[[ Material for the task open ]]

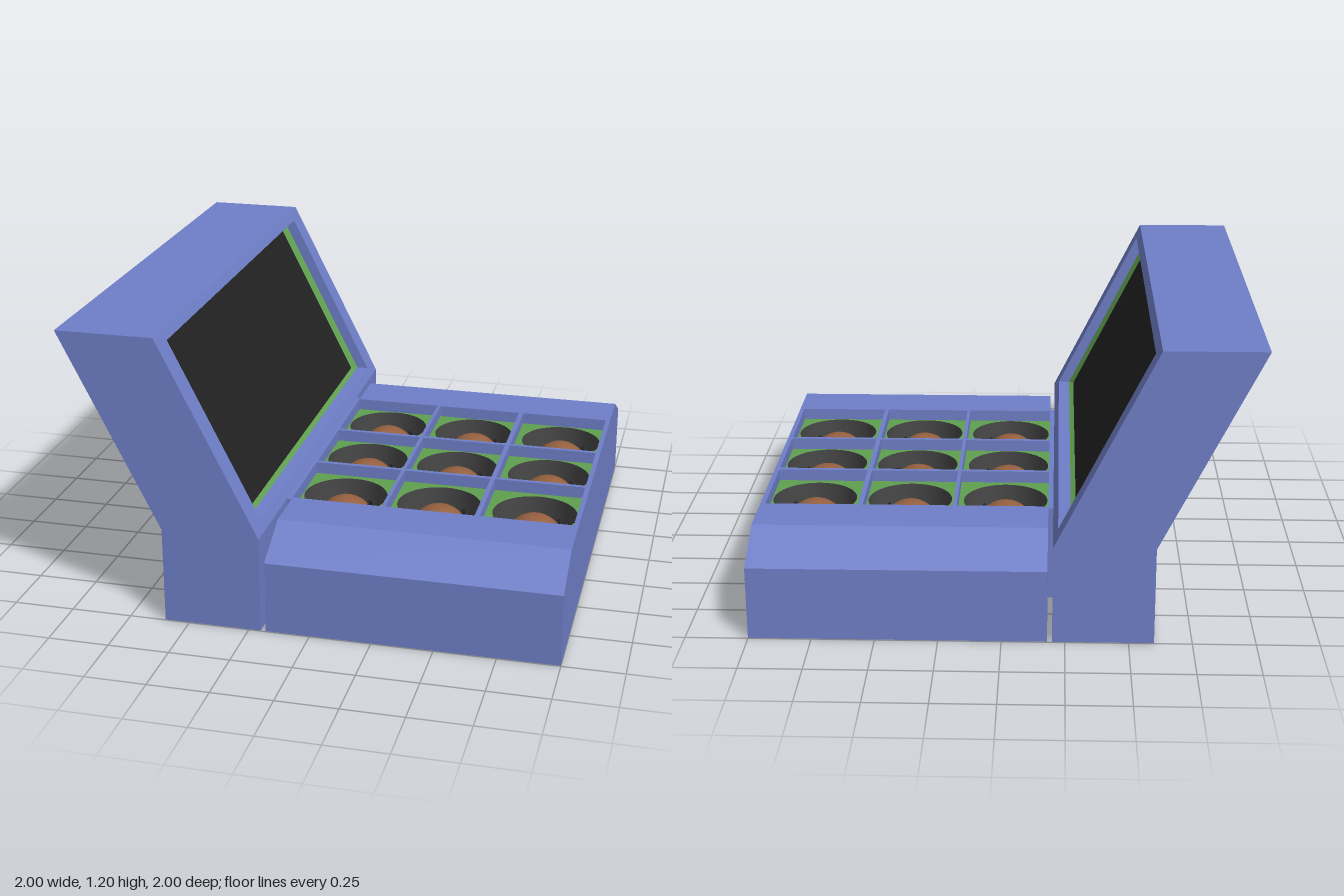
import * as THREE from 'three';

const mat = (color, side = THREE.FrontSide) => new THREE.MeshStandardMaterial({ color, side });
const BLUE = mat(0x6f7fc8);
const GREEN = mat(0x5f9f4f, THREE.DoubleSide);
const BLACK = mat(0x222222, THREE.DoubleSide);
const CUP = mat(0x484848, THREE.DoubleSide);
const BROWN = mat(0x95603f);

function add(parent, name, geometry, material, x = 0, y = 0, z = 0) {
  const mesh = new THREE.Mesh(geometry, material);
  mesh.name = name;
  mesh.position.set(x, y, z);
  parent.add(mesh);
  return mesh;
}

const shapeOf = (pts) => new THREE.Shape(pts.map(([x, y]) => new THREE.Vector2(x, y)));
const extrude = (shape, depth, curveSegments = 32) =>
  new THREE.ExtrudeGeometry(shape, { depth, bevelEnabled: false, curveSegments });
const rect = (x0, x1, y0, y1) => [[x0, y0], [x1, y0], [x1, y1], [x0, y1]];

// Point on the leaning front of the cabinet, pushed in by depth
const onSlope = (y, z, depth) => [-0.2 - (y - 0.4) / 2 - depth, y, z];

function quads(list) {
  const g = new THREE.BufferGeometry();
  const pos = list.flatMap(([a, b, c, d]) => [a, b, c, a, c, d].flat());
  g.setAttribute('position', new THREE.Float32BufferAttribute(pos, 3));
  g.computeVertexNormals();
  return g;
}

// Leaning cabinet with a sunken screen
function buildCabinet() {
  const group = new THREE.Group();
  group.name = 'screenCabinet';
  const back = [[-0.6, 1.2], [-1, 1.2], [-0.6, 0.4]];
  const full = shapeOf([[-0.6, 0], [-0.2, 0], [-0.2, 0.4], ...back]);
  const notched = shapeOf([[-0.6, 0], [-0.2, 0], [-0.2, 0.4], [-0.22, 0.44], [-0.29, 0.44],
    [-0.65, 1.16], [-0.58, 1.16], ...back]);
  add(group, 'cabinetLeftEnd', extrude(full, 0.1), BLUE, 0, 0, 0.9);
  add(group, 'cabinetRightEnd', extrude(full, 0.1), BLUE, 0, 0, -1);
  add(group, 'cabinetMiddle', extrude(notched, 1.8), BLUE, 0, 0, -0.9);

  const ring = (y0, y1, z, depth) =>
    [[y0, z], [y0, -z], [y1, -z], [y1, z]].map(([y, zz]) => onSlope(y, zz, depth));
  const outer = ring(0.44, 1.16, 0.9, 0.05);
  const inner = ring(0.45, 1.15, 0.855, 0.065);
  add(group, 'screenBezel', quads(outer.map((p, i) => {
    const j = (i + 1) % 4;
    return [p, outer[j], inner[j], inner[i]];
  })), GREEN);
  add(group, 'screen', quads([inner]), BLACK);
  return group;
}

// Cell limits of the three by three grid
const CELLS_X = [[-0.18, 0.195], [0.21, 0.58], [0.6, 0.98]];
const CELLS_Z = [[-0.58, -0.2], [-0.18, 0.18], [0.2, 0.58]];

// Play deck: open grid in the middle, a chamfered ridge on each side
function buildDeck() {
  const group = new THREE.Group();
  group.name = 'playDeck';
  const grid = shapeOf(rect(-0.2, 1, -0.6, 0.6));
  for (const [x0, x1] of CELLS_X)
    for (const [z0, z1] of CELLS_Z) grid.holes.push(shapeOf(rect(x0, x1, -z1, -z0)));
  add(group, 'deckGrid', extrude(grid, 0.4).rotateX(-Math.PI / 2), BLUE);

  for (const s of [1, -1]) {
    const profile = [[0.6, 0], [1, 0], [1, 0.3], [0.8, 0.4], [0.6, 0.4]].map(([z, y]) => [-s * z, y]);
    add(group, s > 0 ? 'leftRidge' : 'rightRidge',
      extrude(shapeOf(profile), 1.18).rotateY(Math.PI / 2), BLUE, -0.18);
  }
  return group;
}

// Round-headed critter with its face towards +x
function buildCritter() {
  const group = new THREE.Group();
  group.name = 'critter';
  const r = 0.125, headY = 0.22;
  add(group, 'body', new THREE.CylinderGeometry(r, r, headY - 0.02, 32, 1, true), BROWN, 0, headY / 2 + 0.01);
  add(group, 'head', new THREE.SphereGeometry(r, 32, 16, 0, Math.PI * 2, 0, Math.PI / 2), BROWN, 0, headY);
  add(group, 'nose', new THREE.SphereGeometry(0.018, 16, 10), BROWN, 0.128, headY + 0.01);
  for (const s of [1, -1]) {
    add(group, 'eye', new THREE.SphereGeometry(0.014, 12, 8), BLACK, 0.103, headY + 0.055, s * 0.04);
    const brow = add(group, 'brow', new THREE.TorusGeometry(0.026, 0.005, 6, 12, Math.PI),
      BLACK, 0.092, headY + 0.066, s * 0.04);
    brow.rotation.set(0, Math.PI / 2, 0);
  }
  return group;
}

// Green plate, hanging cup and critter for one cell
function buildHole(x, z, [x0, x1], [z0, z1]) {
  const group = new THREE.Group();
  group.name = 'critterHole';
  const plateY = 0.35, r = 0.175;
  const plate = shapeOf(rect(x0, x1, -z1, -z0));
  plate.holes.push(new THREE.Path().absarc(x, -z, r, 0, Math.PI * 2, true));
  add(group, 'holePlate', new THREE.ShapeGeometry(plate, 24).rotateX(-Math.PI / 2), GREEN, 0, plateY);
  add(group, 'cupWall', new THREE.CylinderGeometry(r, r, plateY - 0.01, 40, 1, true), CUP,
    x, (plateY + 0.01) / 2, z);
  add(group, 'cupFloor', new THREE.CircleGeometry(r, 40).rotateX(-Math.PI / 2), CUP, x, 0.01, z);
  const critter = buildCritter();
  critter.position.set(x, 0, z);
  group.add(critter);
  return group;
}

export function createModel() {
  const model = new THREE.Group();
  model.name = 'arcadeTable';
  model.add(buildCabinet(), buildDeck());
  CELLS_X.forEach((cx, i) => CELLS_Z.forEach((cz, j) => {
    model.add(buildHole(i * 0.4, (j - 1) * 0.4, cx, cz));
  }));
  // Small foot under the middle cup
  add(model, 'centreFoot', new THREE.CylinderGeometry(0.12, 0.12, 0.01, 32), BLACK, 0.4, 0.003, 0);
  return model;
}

[[ Material for the task closed ]]
[[ Material for the task open ]]

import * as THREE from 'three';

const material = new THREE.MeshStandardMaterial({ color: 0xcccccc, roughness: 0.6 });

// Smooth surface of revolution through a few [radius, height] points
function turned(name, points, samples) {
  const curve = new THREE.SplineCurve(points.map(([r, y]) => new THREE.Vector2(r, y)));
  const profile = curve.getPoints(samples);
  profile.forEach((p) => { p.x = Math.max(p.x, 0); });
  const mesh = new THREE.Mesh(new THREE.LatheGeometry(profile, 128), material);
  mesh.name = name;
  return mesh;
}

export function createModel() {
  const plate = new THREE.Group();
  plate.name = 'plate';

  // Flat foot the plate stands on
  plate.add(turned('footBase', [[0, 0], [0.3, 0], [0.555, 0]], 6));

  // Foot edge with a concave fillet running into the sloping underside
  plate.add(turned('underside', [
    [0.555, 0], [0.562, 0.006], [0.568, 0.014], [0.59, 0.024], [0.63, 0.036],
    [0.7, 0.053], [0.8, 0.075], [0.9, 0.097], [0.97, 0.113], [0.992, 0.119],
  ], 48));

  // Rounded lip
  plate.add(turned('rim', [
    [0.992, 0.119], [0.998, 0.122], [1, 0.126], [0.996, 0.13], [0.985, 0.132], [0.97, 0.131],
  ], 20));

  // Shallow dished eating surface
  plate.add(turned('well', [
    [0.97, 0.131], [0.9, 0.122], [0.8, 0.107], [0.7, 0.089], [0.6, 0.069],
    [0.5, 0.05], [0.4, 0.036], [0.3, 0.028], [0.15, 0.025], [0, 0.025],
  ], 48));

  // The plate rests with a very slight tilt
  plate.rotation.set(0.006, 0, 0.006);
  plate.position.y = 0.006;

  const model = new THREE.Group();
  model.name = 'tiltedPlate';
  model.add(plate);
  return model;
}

[[ Material for the task closed ]]
[[ Material for the task open ]]

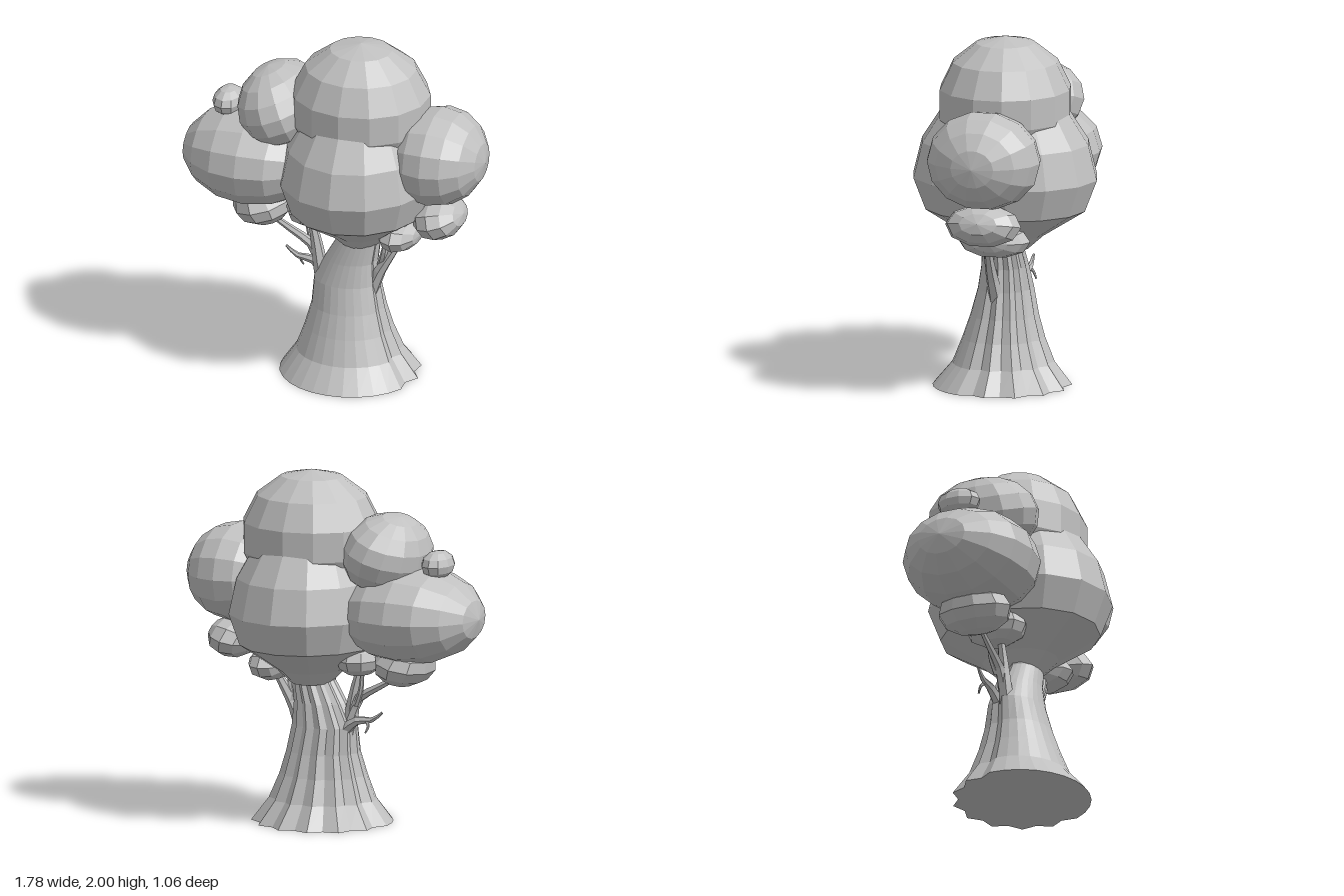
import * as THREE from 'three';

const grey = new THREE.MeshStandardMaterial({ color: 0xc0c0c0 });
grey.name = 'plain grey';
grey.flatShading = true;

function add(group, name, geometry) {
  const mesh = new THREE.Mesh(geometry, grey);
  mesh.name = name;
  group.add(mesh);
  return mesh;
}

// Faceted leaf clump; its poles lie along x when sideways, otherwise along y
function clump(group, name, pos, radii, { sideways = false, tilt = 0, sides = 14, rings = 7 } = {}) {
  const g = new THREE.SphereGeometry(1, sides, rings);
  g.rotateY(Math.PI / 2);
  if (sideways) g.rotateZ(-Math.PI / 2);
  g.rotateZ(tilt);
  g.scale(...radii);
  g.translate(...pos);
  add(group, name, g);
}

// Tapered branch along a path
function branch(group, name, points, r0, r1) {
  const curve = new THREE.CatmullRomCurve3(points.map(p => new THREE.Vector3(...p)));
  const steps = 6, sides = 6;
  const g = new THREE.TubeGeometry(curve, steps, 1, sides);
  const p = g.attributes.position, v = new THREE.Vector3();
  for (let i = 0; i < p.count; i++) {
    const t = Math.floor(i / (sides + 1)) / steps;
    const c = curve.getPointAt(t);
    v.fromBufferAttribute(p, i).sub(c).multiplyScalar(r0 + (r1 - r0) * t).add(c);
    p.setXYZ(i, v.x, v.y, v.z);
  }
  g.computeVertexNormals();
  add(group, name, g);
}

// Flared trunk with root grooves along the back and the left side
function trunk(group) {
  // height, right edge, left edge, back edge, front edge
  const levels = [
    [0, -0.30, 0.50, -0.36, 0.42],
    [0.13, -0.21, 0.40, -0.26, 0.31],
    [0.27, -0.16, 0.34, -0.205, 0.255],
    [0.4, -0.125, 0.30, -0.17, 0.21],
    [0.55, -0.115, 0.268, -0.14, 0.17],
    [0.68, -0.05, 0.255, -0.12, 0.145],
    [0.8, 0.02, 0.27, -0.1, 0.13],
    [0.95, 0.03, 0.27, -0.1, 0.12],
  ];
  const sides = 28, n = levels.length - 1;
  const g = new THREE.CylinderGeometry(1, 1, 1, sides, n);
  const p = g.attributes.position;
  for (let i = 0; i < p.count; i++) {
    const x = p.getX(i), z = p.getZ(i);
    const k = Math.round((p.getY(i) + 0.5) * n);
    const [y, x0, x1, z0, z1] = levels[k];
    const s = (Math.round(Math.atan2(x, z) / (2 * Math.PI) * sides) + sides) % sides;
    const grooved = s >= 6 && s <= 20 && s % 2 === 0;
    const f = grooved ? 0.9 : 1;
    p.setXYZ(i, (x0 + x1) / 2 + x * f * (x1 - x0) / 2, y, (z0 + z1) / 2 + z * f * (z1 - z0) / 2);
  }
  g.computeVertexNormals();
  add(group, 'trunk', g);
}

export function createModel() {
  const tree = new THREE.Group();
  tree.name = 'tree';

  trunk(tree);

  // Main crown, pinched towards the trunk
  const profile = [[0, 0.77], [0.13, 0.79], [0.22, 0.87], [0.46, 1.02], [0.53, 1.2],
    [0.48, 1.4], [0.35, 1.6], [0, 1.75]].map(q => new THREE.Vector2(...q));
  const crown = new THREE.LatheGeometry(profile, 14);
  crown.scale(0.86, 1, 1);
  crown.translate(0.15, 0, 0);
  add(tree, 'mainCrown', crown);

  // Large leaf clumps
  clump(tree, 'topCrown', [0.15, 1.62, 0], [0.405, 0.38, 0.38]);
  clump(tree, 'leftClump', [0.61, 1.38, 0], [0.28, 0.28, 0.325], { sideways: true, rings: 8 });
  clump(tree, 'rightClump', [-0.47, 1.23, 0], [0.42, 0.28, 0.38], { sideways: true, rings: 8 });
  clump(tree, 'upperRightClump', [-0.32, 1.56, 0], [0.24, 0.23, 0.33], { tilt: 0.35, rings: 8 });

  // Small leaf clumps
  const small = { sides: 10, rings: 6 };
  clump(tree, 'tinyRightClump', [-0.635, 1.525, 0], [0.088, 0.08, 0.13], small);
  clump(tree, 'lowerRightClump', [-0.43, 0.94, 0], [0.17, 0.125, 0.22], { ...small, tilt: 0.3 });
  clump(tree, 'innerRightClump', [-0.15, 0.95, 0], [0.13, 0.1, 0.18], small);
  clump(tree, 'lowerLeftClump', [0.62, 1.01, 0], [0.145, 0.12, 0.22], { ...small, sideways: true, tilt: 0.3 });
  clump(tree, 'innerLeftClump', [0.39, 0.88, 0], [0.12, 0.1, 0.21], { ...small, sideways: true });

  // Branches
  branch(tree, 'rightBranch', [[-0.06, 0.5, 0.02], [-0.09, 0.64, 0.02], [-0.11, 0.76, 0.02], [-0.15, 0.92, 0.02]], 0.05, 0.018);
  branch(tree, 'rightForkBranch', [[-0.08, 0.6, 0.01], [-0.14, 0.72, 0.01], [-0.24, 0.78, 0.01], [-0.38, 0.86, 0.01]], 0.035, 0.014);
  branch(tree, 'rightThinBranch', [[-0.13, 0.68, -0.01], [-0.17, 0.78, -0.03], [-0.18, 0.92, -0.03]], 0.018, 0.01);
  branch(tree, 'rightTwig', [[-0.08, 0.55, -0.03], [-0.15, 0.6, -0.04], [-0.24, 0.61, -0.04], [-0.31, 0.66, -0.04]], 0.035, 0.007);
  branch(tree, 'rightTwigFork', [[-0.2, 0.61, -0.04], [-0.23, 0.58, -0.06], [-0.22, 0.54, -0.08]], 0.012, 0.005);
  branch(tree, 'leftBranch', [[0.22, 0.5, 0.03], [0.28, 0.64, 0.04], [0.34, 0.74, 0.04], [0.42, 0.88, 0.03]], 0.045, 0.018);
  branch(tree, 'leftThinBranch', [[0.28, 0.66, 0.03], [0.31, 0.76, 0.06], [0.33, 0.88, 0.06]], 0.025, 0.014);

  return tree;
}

[[ Material for the task closed ]]

Look above for the line with "add(group, 'body', new" and the line with "add(group, 'head', new", and reproduce exactly those two lines plus every line between, nothing more.

**Solved problem**:
  add(group, 'body', new THREE.CylinderGeometry(r, r, headY - 0.02, 32, 1, true), BROWN, 0, headY / 2 + 0.01);
  add(group, 'head', new THREE.SphereGeometry(r, 32, 16, 0, Math.PI * 2, 0, Math.PI / 2), BROWN, 0, headY);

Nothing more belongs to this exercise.